## Work task
Take every line from the records below that includes the word "radians".
:: Data records ::
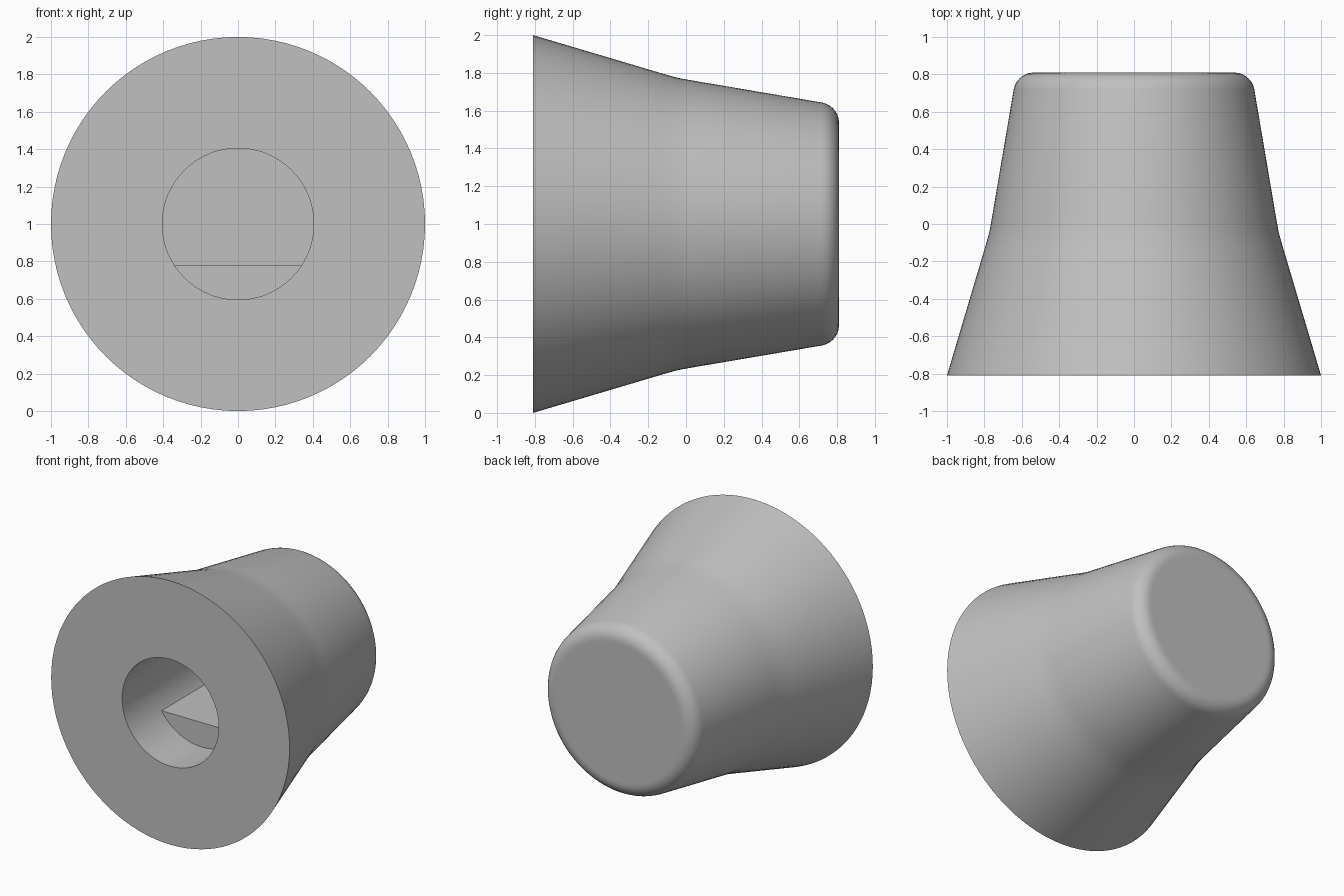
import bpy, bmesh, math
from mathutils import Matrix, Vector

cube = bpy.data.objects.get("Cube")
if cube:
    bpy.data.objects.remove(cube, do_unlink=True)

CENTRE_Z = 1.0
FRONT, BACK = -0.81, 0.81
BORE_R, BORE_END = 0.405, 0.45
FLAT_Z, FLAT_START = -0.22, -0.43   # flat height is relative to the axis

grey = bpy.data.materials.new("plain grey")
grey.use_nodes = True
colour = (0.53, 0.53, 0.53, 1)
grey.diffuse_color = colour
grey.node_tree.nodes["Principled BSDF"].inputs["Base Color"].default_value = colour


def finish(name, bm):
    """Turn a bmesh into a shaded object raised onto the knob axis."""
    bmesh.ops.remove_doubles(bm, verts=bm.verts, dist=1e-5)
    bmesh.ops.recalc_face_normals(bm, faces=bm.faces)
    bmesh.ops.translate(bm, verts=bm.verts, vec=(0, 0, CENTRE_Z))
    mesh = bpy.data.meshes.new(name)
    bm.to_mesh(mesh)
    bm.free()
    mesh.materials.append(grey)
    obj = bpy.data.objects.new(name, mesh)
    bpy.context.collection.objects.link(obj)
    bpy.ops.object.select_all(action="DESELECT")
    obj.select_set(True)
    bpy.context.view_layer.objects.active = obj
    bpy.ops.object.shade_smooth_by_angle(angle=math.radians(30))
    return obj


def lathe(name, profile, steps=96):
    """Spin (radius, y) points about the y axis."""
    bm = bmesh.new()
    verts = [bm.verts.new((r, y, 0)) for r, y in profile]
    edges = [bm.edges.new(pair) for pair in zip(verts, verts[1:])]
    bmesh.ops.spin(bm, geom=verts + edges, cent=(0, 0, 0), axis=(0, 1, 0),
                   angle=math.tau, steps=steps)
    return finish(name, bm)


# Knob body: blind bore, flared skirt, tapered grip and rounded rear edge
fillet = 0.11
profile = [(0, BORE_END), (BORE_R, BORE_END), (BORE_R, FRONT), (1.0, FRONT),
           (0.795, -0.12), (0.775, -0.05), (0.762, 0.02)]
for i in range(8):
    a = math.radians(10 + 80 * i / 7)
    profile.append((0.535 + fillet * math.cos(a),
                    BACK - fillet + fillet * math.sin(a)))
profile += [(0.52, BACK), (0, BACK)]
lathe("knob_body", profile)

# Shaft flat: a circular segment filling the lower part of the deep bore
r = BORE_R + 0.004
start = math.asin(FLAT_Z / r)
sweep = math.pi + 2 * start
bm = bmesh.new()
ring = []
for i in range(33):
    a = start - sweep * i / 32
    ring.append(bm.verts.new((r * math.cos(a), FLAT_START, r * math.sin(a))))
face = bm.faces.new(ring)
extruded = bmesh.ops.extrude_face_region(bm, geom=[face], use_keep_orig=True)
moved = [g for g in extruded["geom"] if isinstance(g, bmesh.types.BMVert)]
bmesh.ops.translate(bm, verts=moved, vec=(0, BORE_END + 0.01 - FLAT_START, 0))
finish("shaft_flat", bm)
:::
:: Data records ::
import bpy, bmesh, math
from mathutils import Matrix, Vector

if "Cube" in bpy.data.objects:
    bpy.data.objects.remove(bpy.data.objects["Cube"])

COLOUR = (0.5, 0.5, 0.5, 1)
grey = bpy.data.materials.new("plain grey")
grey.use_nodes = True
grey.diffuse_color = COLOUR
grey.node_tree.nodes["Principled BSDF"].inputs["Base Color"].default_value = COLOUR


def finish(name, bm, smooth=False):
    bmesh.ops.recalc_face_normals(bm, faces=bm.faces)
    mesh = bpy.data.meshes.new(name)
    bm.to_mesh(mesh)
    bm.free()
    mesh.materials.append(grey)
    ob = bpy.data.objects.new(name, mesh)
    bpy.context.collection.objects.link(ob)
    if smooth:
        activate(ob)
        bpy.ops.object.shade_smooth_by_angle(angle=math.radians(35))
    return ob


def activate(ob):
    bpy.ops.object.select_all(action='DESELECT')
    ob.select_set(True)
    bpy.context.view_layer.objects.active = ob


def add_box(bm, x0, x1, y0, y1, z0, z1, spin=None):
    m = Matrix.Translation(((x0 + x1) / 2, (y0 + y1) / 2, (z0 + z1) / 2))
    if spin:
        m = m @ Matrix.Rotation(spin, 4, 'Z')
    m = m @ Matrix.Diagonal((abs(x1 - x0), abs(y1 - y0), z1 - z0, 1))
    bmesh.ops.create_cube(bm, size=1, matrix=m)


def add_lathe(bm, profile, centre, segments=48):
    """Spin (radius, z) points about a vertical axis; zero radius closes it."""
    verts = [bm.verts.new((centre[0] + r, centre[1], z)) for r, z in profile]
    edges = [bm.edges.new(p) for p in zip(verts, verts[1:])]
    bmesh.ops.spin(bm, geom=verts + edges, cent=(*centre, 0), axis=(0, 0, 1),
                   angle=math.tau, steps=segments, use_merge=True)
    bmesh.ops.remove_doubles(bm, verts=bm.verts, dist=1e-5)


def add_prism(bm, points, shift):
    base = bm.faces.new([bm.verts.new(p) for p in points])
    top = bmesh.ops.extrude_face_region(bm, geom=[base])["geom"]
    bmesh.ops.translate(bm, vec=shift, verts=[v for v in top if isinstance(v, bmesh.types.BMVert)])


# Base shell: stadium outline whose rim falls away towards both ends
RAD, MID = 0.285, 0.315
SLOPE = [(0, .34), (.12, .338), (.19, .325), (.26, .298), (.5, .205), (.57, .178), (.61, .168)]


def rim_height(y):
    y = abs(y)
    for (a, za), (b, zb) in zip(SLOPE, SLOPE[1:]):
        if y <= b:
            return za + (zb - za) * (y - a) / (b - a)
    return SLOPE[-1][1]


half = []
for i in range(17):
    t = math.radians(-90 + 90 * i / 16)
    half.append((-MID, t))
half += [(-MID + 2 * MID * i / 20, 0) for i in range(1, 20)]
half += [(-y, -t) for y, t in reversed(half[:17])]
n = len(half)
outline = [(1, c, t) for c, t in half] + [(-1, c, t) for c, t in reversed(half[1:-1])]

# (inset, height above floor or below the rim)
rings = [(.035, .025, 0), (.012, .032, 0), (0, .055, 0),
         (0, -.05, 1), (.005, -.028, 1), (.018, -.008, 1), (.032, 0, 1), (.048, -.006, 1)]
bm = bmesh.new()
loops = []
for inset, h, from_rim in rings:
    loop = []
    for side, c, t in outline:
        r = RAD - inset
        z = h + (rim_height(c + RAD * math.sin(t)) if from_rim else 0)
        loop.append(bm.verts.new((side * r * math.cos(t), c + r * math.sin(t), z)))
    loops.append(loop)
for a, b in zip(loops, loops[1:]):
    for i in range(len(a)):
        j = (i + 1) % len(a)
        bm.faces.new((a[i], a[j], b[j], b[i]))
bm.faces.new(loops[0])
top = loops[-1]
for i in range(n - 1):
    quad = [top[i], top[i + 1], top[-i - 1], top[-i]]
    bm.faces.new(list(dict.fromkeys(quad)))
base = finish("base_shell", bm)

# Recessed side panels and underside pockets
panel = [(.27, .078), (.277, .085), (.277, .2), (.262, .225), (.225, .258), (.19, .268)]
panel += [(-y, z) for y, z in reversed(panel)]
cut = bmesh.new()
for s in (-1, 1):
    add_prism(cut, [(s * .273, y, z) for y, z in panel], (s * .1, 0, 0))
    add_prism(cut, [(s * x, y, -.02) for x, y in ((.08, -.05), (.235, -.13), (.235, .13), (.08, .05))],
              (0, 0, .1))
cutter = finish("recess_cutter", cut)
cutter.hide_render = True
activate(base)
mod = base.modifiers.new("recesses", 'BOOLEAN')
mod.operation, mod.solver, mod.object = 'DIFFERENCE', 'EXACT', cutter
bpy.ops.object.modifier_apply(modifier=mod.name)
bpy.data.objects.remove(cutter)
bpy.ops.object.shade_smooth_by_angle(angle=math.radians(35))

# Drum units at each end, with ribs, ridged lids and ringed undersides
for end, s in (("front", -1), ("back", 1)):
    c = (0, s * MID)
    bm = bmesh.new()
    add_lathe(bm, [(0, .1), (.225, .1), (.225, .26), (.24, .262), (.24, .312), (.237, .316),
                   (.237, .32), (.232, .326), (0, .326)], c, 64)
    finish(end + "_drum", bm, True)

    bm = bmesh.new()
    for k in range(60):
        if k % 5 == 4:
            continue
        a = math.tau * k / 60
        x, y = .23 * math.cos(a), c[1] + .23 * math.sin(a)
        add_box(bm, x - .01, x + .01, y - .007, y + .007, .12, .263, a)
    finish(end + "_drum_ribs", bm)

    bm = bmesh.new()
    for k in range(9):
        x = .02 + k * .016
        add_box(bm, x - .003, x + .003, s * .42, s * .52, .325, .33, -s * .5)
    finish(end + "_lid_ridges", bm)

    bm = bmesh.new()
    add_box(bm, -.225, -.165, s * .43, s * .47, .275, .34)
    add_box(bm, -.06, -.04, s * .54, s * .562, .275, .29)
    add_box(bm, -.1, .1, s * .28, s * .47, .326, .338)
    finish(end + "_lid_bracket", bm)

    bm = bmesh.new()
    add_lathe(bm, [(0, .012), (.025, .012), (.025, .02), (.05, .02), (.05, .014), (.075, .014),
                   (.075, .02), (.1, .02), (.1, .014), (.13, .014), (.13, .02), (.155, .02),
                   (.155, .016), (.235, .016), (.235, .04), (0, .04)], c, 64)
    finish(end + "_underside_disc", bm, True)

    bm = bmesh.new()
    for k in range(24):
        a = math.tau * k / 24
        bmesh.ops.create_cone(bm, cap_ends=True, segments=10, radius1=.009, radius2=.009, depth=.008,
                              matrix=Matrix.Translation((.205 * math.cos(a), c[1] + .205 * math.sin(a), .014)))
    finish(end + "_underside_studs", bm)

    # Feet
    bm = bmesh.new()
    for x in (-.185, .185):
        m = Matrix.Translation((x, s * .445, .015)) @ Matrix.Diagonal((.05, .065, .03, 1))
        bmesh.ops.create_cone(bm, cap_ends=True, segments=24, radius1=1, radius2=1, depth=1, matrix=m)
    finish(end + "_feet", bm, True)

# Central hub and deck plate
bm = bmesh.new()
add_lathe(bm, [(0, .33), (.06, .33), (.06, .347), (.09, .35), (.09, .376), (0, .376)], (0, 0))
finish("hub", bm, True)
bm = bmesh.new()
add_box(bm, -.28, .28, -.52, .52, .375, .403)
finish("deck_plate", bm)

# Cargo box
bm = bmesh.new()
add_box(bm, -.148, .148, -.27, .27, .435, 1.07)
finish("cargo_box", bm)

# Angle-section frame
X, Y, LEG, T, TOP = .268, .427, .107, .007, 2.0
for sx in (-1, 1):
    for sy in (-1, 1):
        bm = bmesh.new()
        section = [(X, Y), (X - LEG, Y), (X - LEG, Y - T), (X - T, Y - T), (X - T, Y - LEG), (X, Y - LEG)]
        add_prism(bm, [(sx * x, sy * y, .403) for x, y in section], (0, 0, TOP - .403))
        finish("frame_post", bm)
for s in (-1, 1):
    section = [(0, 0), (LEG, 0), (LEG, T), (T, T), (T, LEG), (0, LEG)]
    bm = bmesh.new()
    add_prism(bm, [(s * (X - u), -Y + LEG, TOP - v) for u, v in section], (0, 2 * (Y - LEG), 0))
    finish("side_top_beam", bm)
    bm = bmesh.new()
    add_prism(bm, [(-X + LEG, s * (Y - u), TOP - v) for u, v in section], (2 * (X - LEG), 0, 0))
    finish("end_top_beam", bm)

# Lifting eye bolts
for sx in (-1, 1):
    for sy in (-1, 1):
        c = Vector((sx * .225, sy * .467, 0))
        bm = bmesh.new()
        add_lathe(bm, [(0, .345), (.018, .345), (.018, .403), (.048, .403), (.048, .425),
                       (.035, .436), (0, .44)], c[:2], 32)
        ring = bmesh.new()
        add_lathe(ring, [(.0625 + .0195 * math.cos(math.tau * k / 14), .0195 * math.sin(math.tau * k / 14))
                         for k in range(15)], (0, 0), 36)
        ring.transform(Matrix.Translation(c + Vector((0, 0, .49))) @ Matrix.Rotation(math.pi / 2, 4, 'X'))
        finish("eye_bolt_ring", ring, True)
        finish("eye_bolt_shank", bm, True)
:::
:: Data records ::
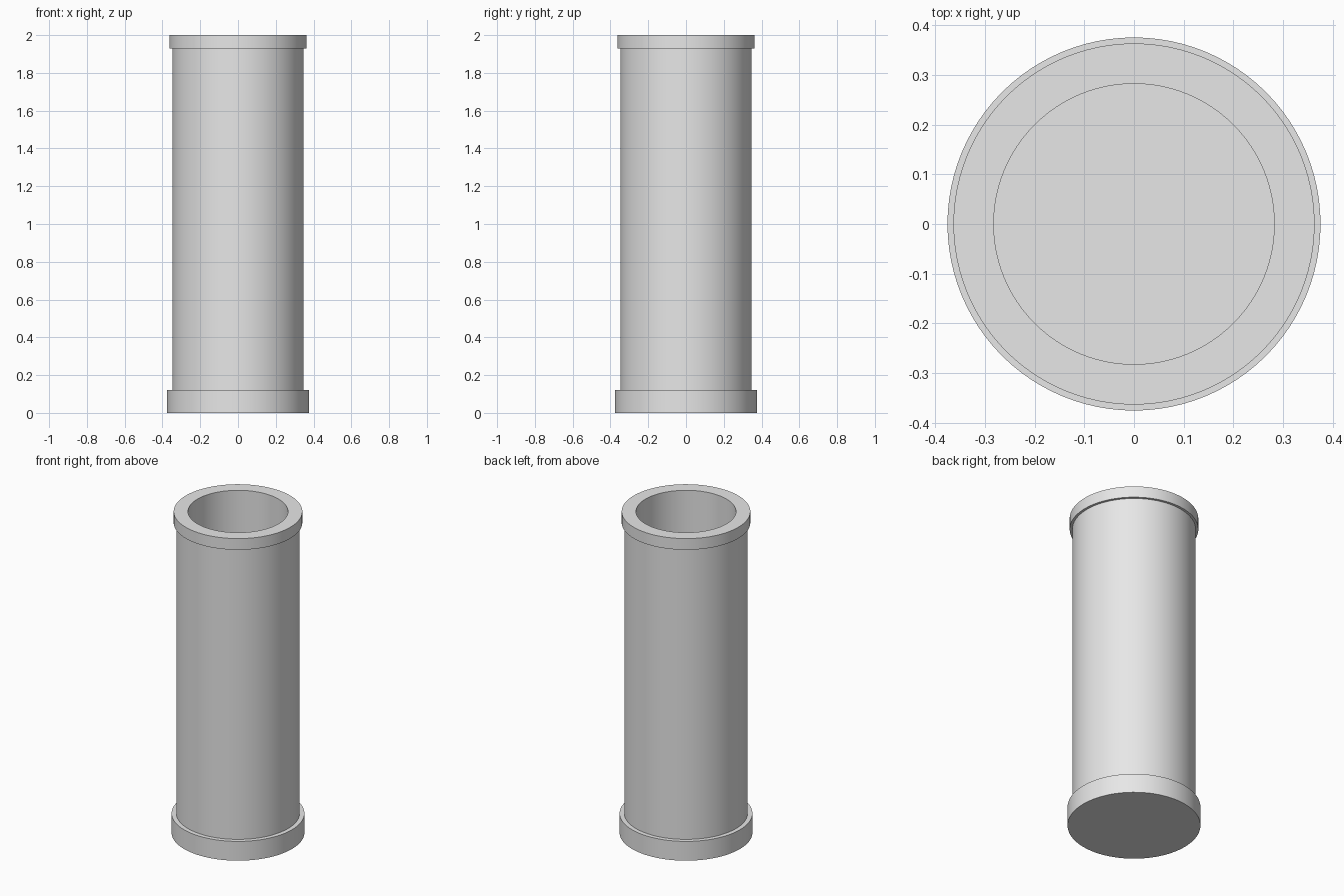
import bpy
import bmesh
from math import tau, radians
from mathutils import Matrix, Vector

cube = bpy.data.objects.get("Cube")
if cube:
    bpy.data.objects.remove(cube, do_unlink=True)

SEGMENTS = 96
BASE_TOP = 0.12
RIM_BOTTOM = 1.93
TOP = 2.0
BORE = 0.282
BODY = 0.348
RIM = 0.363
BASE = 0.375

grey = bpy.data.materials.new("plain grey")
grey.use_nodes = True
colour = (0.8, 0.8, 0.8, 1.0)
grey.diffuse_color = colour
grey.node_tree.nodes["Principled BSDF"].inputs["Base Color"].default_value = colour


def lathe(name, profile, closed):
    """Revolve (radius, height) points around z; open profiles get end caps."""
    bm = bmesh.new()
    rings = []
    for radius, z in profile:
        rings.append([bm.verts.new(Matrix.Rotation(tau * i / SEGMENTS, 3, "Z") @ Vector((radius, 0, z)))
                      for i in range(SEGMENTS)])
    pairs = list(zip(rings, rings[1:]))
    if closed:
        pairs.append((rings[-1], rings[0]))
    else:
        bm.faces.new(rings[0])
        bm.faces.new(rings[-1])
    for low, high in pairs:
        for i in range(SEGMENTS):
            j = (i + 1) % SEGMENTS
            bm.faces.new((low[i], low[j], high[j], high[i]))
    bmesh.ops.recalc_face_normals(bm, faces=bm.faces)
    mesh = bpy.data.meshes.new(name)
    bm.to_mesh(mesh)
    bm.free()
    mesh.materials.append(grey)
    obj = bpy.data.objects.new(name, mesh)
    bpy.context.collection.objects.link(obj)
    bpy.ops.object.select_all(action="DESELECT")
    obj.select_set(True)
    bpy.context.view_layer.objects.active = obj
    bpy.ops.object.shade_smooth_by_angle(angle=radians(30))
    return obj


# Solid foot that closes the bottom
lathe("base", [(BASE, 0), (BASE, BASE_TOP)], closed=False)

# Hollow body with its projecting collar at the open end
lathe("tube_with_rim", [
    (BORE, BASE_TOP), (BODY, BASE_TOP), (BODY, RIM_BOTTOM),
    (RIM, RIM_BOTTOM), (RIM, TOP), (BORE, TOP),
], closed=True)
:::
## Task answer
    bpy.ops.object.shade_smooth_by_angle(angle=math.radians(30))
    a = math.radians(10 + 80 * i / 7)
        bpy.ops.object.shade_smooth_by_angle(angle=math.radians(35))
    t = math.radians(-90 + 90 * i / 16)
bpy.ops.object.shade_smooth_by_angle(angle=math.radians(35))
from math import tau, radians
    bpy.ops.object.shade_smooth_by_angle(angle=radians(30))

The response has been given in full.